Croom broke new ground the day he was hired by Mississippi State, becoming the first black head football coach in SEC history. After winning only nine games his first three years with the Bulldogs, he broke through this season with a 7-5 record and an invitation to the Liberty Bowl.
"It’s an affirmation first of all of the commitment to diversity that our university has, a commitment to building a program the right way," Croom said. "This has not been an overnight kind of deal. It’s been a gradual building process. The changes in the program at first were not seen on the outside, but we could always see them on the inside."
Moreno wasn’t seen at all last season, sitting out a redshirt year, and it wasn’t known if he’d get much playing time this year on a Georgia team that already had senior running backs Thomas Brown and Kregg Lumpkin.
But Brown and Lumpkin were both hampered by injuries, giving Moreno a chance to shine. The New Jersey native had five straight 100-yard games after taking over the starting job and became only the second freshman in Georgia history to rush for 1,000 yards in a season, following Herschel Walker.
"I was just trying to help my team in any way possible," said Moreno, who ranked second in the SEC with 1,273 yards rushing. "All the credit goes to the offensive line. They did a great job."

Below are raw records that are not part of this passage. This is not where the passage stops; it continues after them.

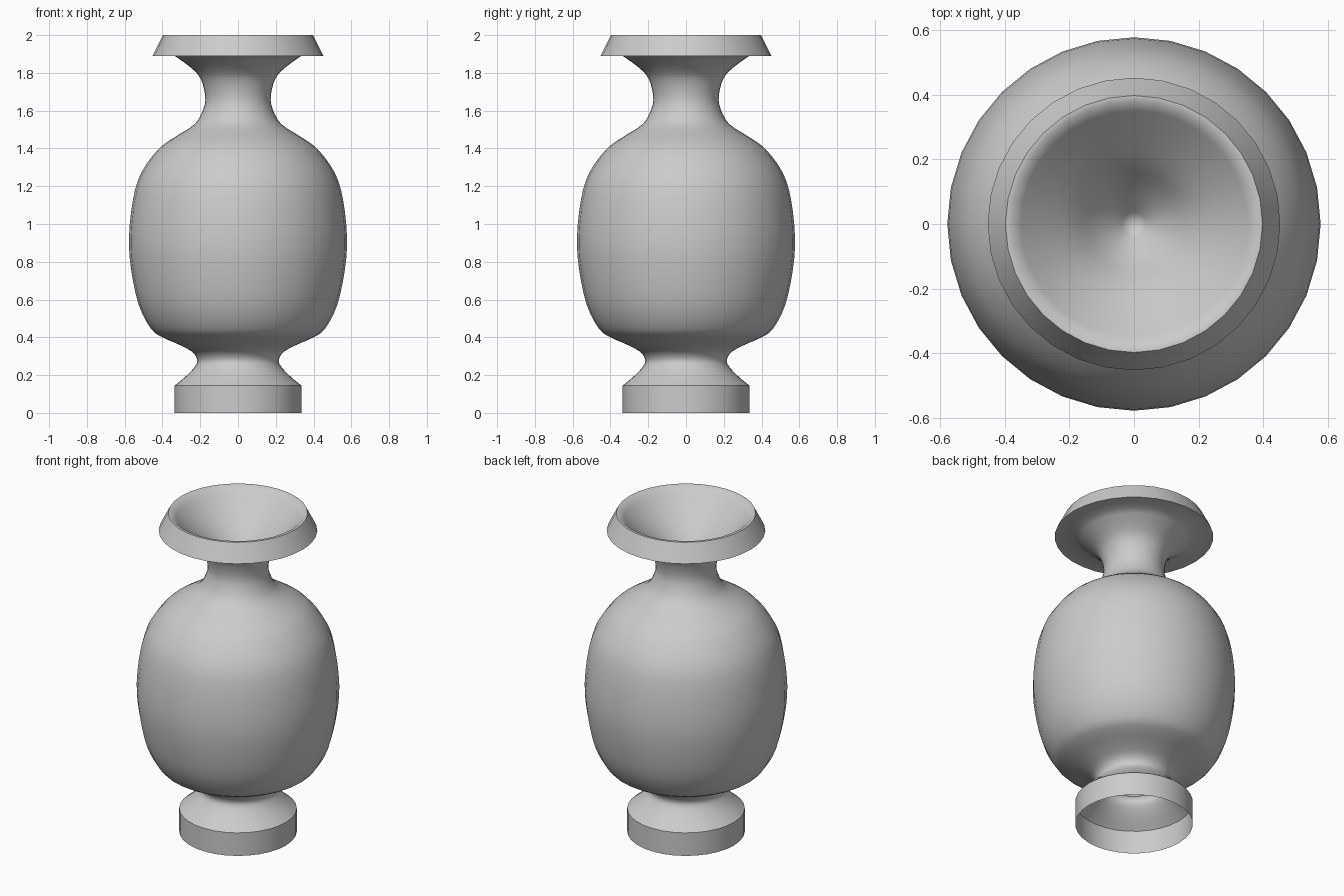
import bpy, bmesh
from math import radians
from mathutils import Vector

if "Cube" in bpy.data.objects:
    bpy.data.objects.remove(bpy.data.objects["Cube"])

SEGMENTS = 32


def smooth_curve(points, steps=3):
    """Catmull-Rom interpolation through (radius, z) points."""
    p = [Vector(q) for q in points]
    p = [2 * p[0] - p[1]] + p + [2 * p[-1] - p[-2]]
    out = []
    for a, b, c, d in zip(p, p[1:], p[2:], p[3:]):
        for i in range(steps):
            t = i / steps
            out.append(0.5 * (2 * b + (c - a) * t + (2 * a - 5 * b + 4 * c - d) * t * t
                              + (3 * b - a - 3 * c + d) * t ** 3))
    return out + [p[-2]]


def lathe(name, profile):
    bm = bmesh.new()
    verts = [bm.verts.new((r, 0, z)) for r, z in profile]
    edges = [bm.edges.new(pair) for pair in zip(verts, verts[1:])]
    bmesh.ops.spin(bm, geom=verts + edges, axis=(0, 0, 1), cent=(0, 0, 0),
                   angle=radians(360), steps=SEGMENTS)
    bmesh.ops.remove_doubles(bm, verts=bm.verts, dist=1e-4)
    bmesh.ops.recalc_face_normals(bm, faces=bm.faces)
    mesh = bpy.data.meshes.new(name)
    bm.to_mesh(mesh)
    bm.free()
    ob = bpy.data.objects.new(name, mesh)
    bpy.context.collection.objects.link(ob)
    bpy.ops.object.select_all(action='DESELECT')
    ob.select_set(True)
    bpy.context.view_layer.objects.active = ob
    bpy.ops.object.shade_smooth_by_angle(angle=radians(50))
    return ob


# Hollow foot, waist, belly and neck
foot = [Vector((0.335, 0))]
body = smooth_curve([(0.335, 0.145), (0.27, 0.20), (0.225, 0.25), (0.217, 0.285),
                     (0.245, 0.325), (0.32, 0.365), (0.40, 0.40), (0.46, 0.445),
                     (0.525, 0.57), (0.566, 0.76), (0.577, 0.93), (0.556, 1.13),
                     (0.513, 1.27), (0.423, 1.395), (0.33, 1.463), (0.228, 1.53),
                     (0.183, 1.61), (0.174, 1.68), (0.198, 1.77), (0.25, 1.828),
                     (0.335, 1.89)])
# Sloping rim and the funnel closing inside the neck
rim = [Vector((0.452, 1.89)), Vector((0.397, 2.0))]
funnel = smooth_curve([(0.38, 2.0), (0.29, 1.91), (0.19, 1.81), (0.11, 1.71), (0.0, 1.6)])

lathe("vase", foot + body + rim + funnel)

Moreno joined Tebow, McFadden and Tamme on a first-team offense that also included receivers Kenny McKinley of South Carolina and Earl Bennett of Vanderbilt, linemen Michael Oher of Mississippi, Chris Williams of Vanderbilt, Andre Smith of Alabama, Anthony Parker of Tennessee and Robert Felton of Arkansas, center Jonathan Luigs of Arkansas, all-purpose threat Percy Harvin of Florida, and kicker Colt David of LSU.
Dorsey was joined on the first-team defense by four teammates: linebacker Ali Highsmith, cornerback Chevis Jackson, safety Craig Steltz and punter Patrick Fisher. The remaining picks were ends Greg Hardy of Ole Miss and Wallace Gilberry of Alabama, tackles Geno Atkins of Georgia and Pat Sims of Auburn, linebackers Wesley Woodyard of Kentucky, Jerod Mayo of Tennessee and Brandon Spikes of Florida, cornerback D.J. Moore of Vanderbilt, and safeties Derek Pegues of Mississippi State and Rashad Johnson of Alabama.
Bennett, Luigs, Tamme, McFadden and Dorsey were the only first-team holdovers from last year on the 75th annual team.